Just because I voice an opinion with which you disagree, you can disagree with it; you can attack the opinion, but don’t try to destroy me. Because when you try to destroy me, I start bleeding internally; and when I start bleeding internally, when the next issue comes about I can’t come and offer my hand to you, because I’m bleeding internally – you’ve alienated me. We have to be careful about this alienation. And by the way that means we’ve got to open up, brothers and sisters.
There are a lot of Muslims out there who believe in La ilaha illalah (No God but One God), Mohammedan Rasululah (Mohammed is His Messenger), and they believe in The Last Day [of divine judgment], but they may not be on the level that we think they should be on. They are still our brothers and our sisters. We have to recognize this, and deal with them as such.
My closing remarks are the following, let me just share this with you as something to put on your mind. “The conscious and intelligent manipulation of the organized habits and opinions of the masses is an important element in any democratic society. Those who manipulate this unseen mechanism of society constitute an invisible government, which is the true ruling power of the society.” This was written by the founder of propaganda, Edward Bernays. That’s what’s standing up against us. And that’s why we have to acquire power, because that mentality won’t listen to reason alone.
We’ve got to get unified; and we cannot mistake unity for uniformity; it’s not the same. We have to get unified, and we have to do it now. Let me close with a statement by Martin Luther King:
“In this conundrum of life and history there’s such a thing as being too late. Procrastination is the thief of all time. Life often leaves us standing bare, naked and rejected, with a lost opportunity. The tide in the affairs of men does not remain at the flood. We may cry out desperately for time to pause in her passage, but time is deaf to every plea.
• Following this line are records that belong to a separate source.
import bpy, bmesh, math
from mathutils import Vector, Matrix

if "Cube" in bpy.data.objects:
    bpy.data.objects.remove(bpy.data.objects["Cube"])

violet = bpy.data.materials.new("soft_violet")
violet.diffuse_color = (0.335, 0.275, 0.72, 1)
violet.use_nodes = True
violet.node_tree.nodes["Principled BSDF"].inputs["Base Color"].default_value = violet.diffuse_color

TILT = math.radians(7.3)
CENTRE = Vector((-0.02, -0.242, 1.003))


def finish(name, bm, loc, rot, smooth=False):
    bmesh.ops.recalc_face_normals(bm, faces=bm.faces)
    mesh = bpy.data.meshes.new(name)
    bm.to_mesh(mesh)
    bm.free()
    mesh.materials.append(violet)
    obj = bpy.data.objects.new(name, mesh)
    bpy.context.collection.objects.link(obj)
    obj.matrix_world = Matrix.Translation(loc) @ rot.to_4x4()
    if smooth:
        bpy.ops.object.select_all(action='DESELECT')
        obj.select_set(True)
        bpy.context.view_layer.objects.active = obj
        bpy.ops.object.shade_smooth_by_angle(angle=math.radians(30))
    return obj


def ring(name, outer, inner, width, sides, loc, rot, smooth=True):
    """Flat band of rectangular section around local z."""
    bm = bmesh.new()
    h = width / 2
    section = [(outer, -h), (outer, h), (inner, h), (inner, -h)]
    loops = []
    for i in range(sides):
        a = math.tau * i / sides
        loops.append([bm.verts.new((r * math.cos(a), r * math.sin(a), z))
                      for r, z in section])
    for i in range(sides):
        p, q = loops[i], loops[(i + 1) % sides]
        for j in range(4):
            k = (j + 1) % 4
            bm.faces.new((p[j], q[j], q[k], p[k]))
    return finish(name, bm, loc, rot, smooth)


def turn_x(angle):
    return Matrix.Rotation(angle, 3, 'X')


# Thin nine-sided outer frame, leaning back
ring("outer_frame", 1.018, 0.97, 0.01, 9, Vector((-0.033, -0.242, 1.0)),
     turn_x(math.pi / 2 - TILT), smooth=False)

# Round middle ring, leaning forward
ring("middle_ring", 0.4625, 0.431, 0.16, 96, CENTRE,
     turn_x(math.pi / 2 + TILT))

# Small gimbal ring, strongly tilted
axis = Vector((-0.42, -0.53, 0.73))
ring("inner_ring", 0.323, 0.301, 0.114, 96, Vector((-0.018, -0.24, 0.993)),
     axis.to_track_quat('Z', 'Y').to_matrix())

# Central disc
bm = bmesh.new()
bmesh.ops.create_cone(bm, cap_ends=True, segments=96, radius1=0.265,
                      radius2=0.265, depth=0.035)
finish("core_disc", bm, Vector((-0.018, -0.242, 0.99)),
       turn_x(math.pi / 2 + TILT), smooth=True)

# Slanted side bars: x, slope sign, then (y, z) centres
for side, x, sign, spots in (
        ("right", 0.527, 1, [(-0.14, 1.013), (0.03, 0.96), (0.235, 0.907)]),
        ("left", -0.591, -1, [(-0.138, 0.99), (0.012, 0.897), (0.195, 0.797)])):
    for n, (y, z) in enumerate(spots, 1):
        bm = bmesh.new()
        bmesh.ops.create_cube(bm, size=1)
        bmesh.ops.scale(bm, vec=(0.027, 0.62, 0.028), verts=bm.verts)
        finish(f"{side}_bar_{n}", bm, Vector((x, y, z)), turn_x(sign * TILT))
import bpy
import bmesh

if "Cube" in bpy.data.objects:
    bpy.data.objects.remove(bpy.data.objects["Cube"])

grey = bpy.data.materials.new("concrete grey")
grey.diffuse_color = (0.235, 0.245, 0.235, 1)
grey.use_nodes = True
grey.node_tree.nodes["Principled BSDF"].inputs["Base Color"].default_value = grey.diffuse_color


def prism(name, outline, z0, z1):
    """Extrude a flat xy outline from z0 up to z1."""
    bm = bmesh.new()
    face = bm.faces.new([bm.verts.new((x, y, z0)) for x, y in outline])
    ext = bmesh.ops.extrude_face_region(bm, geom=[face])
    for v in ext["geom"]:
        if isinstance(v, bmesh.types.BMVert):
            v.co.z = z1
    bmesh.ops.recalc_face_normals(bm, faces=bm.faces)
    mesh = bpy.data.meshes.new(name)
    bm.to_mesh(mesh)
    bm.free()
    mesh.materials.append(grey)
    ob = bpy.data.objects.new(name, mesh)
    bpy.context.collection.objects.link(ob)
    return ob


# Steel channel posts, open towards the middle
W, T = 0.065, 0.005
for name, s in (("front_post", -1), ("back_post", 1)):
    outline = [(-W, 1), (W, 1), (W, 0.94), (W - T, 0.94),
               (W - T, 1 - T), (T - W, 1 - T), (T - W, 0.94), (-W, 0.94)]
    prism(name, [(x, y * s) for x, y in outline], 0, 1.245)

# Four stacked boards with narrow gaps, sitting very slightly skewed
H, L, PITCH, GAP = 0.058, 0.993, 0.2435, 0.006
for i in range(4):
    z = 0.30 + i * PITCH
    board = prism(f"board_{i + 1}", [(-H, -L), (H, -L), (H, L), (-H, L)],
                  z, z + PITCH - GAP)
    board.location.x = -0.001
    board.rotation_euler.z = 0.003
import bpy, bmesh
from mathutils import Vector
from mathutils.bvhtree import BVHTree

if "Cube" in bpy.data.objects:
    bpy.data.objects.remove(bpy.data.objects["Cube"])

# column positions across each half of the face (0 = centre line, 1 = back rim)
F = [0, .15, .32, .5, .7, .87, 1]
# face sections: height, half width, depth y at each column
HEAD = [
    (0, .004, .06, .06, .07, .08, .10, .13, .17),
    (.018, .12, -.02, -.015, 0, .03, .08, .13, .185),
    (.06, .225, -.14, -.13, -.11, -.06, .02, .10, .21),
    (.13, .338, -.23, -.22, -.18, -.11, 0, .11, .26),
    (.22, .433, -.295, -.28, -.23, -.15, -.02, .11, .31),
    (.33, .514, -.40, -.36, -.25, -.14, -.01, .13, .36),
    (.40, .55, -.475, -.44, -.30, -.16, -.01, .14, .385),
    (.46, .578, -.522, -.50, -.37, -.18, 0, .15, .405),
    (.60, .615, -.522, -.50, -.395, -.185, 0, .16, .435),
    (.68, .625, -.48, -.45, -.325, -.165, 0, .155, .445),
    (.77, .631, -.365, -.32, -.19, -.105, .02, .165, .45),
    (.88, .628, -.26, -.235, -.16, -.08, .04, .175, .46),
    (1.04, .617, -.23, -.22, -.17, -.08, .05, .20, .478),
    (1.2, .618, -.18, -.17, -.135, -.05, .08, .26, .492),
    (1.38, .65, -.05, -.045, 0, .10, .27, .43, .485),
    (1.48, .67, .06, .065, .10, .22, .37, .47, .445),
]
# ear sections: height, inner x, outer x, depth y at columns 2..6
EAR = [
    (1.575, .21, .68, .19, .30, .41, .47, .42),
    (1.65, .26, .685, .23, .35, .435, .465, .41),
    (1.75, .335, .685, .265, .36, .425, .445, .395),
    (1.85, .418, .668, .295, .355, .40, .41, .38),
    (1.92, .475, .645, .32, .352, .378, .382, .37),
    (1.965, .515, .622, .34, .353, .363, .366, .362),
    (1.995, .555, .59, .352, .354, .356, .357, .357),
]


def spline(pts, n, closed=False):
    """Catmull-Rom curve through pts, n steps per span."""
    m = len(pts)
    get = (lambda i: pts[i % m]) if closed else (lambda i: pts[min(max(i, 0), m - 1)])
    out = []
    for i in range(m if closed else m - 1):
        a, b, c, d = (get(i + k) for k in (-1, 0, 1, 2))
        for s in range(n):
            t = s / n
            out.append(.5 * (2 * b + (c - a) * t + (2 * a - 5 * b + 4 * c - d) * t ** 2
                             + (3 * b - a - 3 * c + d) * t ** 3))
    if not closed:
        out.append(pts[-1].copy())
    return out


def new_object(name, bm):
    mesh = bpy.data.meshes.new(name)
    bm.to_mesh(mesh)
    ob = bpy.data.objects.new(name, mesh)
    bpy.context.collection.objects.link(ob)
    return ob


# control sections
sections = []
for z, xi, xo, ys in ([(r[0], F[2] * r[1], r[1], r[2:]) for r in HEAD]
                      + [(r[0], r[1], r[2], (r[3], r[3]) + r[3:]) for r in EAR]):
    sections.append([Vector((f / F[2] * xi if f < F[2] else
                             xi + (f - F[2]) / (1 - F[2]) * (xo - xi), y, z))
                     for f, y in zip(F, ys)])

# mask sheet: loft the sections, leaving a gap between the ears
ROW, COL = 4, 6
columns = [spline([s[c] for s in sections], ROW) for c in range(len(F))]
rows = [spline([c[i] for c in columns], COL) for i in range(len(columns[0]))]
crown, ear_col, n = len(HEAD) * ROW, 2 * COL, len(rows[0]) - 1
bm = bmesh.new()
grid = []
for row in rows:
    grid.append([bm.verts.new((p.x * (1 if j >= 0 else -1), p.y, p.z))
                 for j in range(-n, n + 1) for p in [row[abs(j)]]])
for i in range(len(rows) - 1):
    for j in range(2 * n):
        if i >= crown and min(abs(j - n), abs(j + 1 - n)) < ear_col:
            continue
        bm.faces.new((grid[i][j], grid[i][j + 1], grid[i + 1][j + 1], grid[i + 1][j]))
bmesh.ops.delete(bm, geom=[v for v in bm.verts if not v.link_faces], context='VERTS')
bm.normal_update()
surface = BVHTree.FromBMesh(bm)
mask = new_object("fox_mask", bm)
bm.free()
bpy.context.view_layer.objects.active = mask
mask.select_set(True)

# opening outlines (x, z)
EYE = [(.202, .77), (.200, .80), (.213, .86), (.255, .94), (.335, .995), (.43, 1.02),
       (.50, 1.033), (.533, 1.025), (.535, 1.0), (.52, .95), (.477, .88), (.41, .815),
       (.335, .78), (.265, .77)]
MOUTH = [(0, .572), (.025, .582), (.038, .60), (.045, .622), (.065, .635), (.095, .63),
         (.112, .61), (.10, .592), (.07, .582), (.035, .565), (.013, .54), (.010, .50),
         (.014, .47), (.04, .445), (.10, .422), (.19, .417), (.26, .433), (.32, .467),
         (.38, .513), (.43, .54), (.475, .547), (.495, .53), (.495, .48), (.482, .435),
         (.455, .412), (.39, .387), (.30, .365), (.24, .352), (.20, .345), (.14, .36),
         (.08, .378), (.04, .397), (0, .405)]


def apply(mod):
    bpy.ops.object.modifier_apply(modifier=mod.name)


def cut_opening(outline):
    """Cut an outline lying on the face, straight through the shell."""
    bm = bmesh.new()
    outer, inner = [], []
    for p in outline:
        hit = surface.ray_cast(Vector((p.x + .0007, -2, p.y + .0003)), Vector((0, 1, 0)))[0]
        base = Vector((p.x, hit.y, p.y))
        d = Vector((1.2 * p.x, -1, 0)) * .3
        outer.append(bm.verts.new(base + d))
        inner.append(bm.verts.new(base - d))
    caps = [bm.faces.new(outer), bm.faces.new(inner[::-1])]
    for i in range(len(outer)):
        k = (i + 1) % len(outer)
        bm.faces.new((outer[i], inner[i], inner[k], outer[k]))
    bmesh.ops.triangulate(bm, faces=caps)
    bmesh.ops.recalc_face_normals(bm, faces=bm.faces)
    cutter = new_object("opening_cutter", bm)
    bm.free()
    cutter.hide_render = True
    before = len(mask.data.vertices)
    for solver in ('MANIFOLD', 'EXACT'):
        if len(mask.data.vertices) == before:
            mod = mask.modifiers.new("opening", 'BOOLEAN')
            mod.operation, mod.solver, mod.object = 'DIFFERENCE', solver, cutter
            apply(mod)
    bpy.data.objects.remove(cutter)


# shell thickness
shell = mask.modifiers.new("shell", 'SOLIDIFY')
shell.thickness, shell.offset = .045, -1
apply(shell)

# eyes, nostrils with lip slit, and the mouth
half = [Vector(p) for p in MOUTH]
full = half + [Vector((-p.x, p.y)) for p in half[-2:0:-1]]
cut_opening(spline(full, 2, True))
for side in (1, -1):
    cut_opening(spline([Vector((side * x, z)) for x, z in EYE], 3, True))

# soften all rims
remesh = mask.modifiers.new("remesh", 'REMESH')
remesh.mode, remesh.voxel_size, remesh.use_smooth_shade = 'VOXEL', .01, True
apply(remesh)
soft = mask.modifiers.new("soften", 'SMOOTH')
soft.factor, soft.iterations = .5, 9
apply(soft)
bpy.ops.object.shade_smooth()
Over the bleached bones and jumbled residue of numerous civilizations are written the pathetic words, too late.”
Let us unite in mind, in heart, in body and spirit. Let us unite as a Muslim community…before it’s too late!